FEMA Offers Every State $2 Million to Adopt Safer Building Codes

By scientificamerican.com.

First-of-its-kind FEMA funding aims to update archaic building codes that leave millions of people exposed to climate-fueled hurricanes, floods and other extreme weather

CLIMATEWIRE | Two houses are side by side. One is a crumpled mess of splintered wood and ripped insulation. The other stands perfectly intact.

This image is one that increasingly pops up on news sites and social media after hurricanes, floods and climate-fueled disasters. An accompanying caption often emphasizes that the intact home was built with a hurricane-resistant roof and flood-resistant materials.

Such images are enmeshed in a growing push to make buildings more resilient to climate impacts — an effort that a federal agency catapulted forward Thursday when it vowed to give every state up to $2 million next year to improve building codes.

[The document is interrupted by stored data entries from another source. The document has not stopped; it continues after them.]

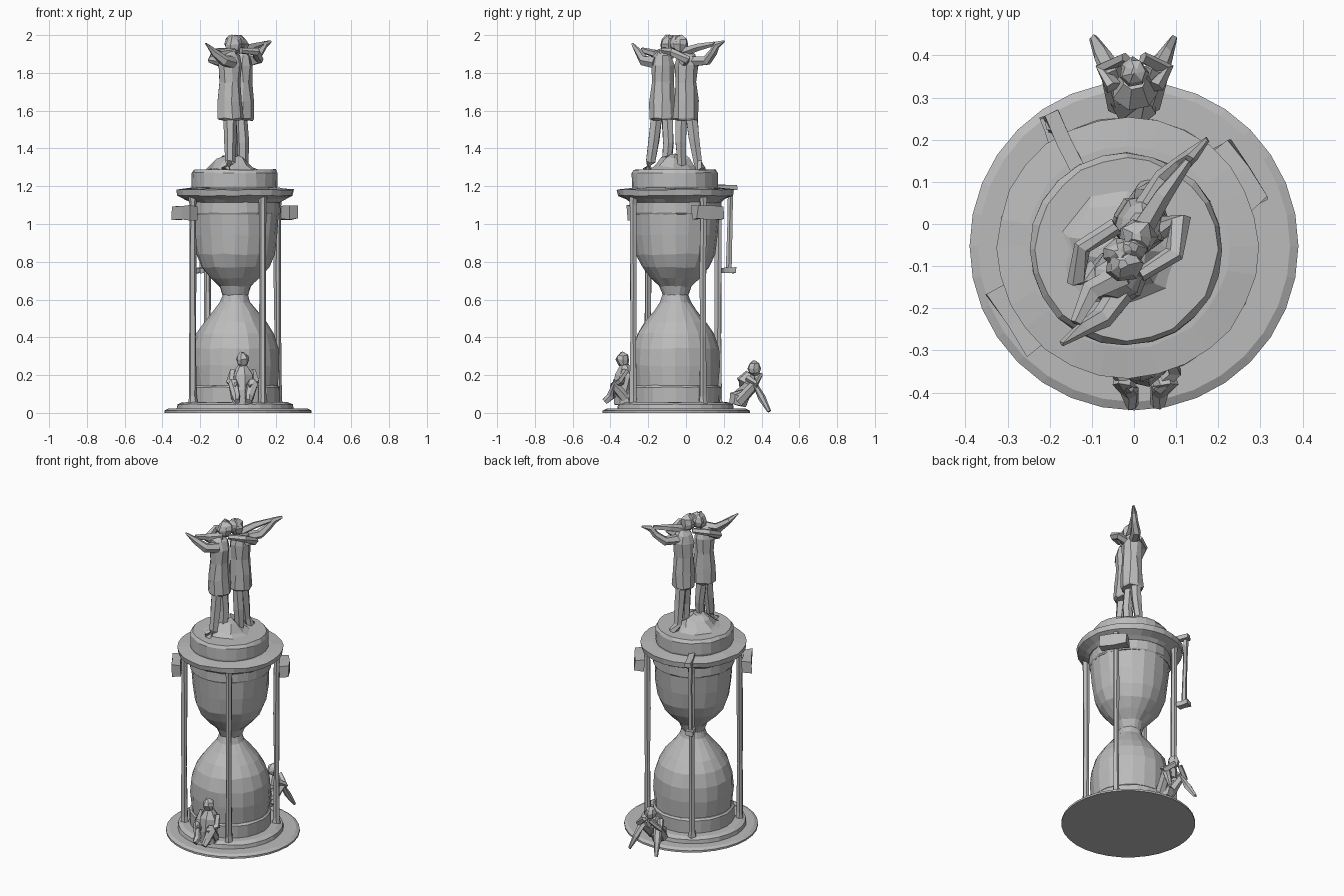
import bpy, bmesh, math, random
from mathutils import Vector

random.seed(4)
cube = bpy.data.objects.get("Cube")
if cube:
    bpy.data.objects.remove(cube)

stone = bpy.data.materials.new("grey stone")
stone.use_nodes = True
GREY = (0.5, 0.5, 0.5, 1)
stone.diffuse_color = GREY
stone.node_tree.nodes["Principled BSDF"].inputs["Base Color"].default_value = GREY


def skin(name, rings, jitter=0.0):
    """Join equal rings of points into a closed, flat-faceted solid."""
    bm = bmesh.new()
    loops = [[bm.verts.new(p) for p in ring] for ring in rings]
    n = len(loops[0])
    for a, b in zip(loops, loops[1:]):
        for i in range(n):
            j = (i + 1) % n
            bm.faces.new((a[i], a[j], b[j], b[i]))
    bm.faces.new(loops[0][::-1])
    bm.faces.new(loops[-1])
    for v in bm.verts:
        v.co += Vector([random.uniform(-jitter, jitter) for _ in range(3)])
    bmesh.ops.recalc_face_normals(bm, faces=bm.faces)
    mesh = bpy.data.meshes.new(name)
    bm.to_mesh(mesh)
    bm.free()
    mesh.materials.append(stone)
    obj = bpy.data.objects.new(name, mesh)
    bpy.context.collection.objects.link(obj)
    return obj


def lathe(name, profile, centre, sides=24, jitter=0.0):
    """Turned part from (radius, height) pairs."""
    cx, cy = centre
    turn = [math.tau * i / sides for i in range(sides)]
    return skin(name, [[(cx + r * math.cos(a), cy + r * math.sin(a), z) for a in turn]
                       for r, z in profile], jitter)


def limb(name, points, radii, sides=6, flat=1.0, jitter=0.003):
    """Tapered tube along a path; flat squashes it across."""
    pts = [Vector(p) for p in points]
    rings = []
    for i, p in enumerate(pts):
        t = (pts[min(i + 1, len(pts) - 1)] - pts[max(i - 1, 0)]).normalized()
        ref = Vector((0, 0, 1)) if abs(t.z) < 0.9 else Vector((0, 1, 0))
        u = t.cross(ref).normalized()
        w = t.cross(u)
        rings.append([p + radii[i] * (u * math.cos(a) + w * flat * math.sin(a))
                      for a in [math.tau * k / sides for k in range(sides)]])
    return skin(name, rings, jitter)


def blob(name, centre, size, jitter=0.005):
    """Faceted head."""
    x, y, z = centre
    prof = [(size * math.sin(t), z - 1.15 * size * math.cos(t))
            for t in (0.25, 0.9, 1.57, 2.2, 2.9)]
    return lathe(name, prof, (x, y), 7, jitter)


def block(name, centre, direction, length, depth, height, jitter=0.006):
    """Box lying along a horizontal direction."""
    d = Vector((*direction, 0)).normalized()
    n = Vector((-d.y, d.x, 0))
    c = Vector(centre)
    rings = [[c + d * length * k + n * depth * a + Vector((0, 0, height * b))
              for a, b in ((-.5, -.5), (.5, -.5), (.5, .5), (-.5, .5))] for k in (-.5, 0, .5)]
    return skin(name, rings, jitter)


AXIS = (-0.015, -0.055)

# Base and glass
lathe("base_disc", [(.39, 0), (.39, .012), (.37, .022)], (0, -.052), 32)
lathe("base_step", [(.31, .015), (.305, .045), (.28, .056)], AXIS, 28, .002)
lathe("lower_band", [(.236, .05), (.238, .135), (.228, .145)], AXIS, 24, .002)
lathe("glass", [(.22, .06), (.224, .15), (.232, .25), (.229, .34), (.205, .42), (.165, .48),
                (.115, .54), (.08, .585), (.068, .625), (.085, .67), (.13, .715), (.178, .77),
                (.207, .84), (.222, .94), (.23, 1.05), (.23, 1.13)], AXIS, 20, .004)
lathe("upper_band", [(.232, 1.05), (.238, 1.06), (.238, 1.12), (.245, 1.14)], AXIS, 24, .002)

# Top rim and pedestal
lathe("top_rim", [(.24, 1.115), (.262, 1.13), (.305, 1.15), (.31, 1.182), (.24, 1.19)],
      AXIS, 28, .003)
lathe("pedestal", [(.222, 1.17), (.228, 1.2), (.228, 1.27), (.215, 1.288)], (-.018, -.06), 24, .003)
lathe("ground_mound", [(.15, 1.28), (.11, 1.305), (.07, 1.345), (.03, 1.37)], (-.04, -.06), 9, .012)

# Four posts with plaques on two of them
for i in range(4):
    a = math.radians(33 + 90 * i)
    out = Vector((math.cos(a), math.sin(a), 0))
    foot = Vector((*AXIS, 0)) + out * .268
    heights = (.05, .09, .4, .75, 1.1, 1.16)
    limb(f"post_{i}", [foot + Vector((0, 0, z)) for z in heights],
         (.026, .02, .017, .019, .018, .025), 6, 1, .003)
    if i % 2 == 0:
        block(f"plaque_{i}", foot + out * .045 + Vector((0, 0, 1.06)),
              (-out.y, out.x), .165, .058, .072)
    elif i == 1:
        # Bracket reaching out over the rim with a hanging rod
        end = Vector((-.195, .235, 1.19))
        block("bracket_arm", ((-.165, .195, 1.195)), (-.45, .9), .15, .035, .028, .003)
        limb("hanging_rod", [end, end + Vector((0, 0, -.15)), end + Vector((.005, -.01, -.43))],
             (.016, .013, .015), 5)
        block("rod_foot", (-.19, .222, .755), (-.3, .9), .075, .04, .03, .004)

# Front seated figure, knees drawn up
limb("front_sitter_body", [(.025, -.325, .05), (.025, -.335, .12), (.025, -.32, .2), (.025, -.325, .255)],
     (.055, .052, .06, .025), 7)
blob("front_sitter_head", (.025, -.335, .282), .035)
for s in (-1, 1):
    x = .025
    limb(f"front_sitter_leg_{s}", [(x + s * .03, -.32, .075), (x + s * .05, -.385, .155),
         (x + s * .035, -.395, .09), (x + s * .03, -.43, .06)], (.03, .028, .022, .016))
    limb(f"front_sitter_arm_{s}", [(x + s * .05, -.32, .225), (x + s * .07, -.345, .165),
         (x + s * .03, -.39, .14)], (.02, .02, .015), 5)

# Back seated figure, legs spread over the edge of the base
limb("back_sitter_body", [(0, .275, .04), (0, .285, .09), (0, .315, .16), (0, .345, .205)],
     (.045, .055, .055, .03), 7)
blob("back_sitter_head", (0, .362, .235), .034)
for s in (-1, 1):
    limb(f"back_sitter_leg_{s}", [(s * .03, .28, .06), (s * .055, .365, .15),
         (s * .075, .4, .08), (s * .095, .44, .008)], (.032, .028, .02, .01))
    limb(f"back_sitter_arm_{s}", [(s * .05, .325, .185), (s * .075, .37, .15),
         (s * .02, .395, .2)], (.019, .02, .015), 5)

# Two standing figures in long coats, clasped together
figures = {"near": ((-.042, -.125), -1), "far": ((.015, .0), 1)}
for name, ((x, y), s) in figures.items():
    lathe(name + "_coat", [(.062, 1.55), (.068, 1.56), (.066, 1.65), (.058, 1.75),
                           (.062, 1.84), (.05, 1.89), (.025, 1.915)], (x, y), 9, .005)
    limb(name + "_outer_leg", [(x, y + s * .03, 1.57), (x, y + s * .045, 1.45),
         (x, y + s * .062, 1.33), (x + s * .02, y + s * .08, 1.285)], (.034, .032, .025, .028))
    limb(name + "_inner_leg", [(x, y - s * .025, 1.57), (x + .01, y - s * .03, 1.43),
         (x + .01, y - s * .02, 1.28)], (.033, .032, .026))
    blob(name + "_head", (x * .6, y + (-s) * .03, 1.95), .045)
    blob(name + "_hair", (x * .6 - .01, y - s * .055, 1.957), .036)
    # Arm embracing the other figure
    limb(name + "_embracing_arm", [(x + s * .05, y - s * .01, 1.86), (x + s * .095, y + s * .005, 1.87),
         (x + s * .08, y - s * .07, 1.91), (x, y - s * .12, 1.92)], (.028, .025, .022, .018))

limb("near_raised_arm", [(-.03, -.16, 1.855), (-.075, -.225, 1.865), (-.125, -.25, 1.905),
                         (-.17, -.285, 1.955)], (.032, .028, .02, .006))
limb("far_raised_arm", [(.03, .035, 1.86), (.075, .11, 1.865), (.115, .145, 1.91),
                        (.14, .165, 1.95), (.175, .2, 1.965)], (.032, .028, .02, .018, .006))
limb("far_sleeve", [(.02, -.01, 1.91), (.07, .07, 1.935), (.13, .15, 1.955)], (.025, .02, .012), 5)
limb("near_sleeve", [(-.02, -.12, 1.91), (-.1, -.16, 1.9), (-.14, -.235, 1.92)], (.028, .024, .014), 5)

The unprecedented funding — from the Federal Emergency Management Agency — follows a series of reports showing that most local building codes are archaic and leave millions of people highly exposed to climate impacts. It also comes after President Joe Biden launched an initiative in June 2022 to help states and localities adopt the latest building codes.

“This is the single largest investment ever at the federal level in support of hazard-resistant building codes,” said Gabe Maser, senior vice president for government relations at the International Code Council, which publishes model building codes that local officials can adopt.

“It sends an incredibly powerful message,” Maser added.

The new FEMA money comes as some state legislatures, under pressure from builders, block plans by state agencies to adopt new building codes. New codes — often criticized as costly — typically have stronger construction standards and account for the latest effects of climate change.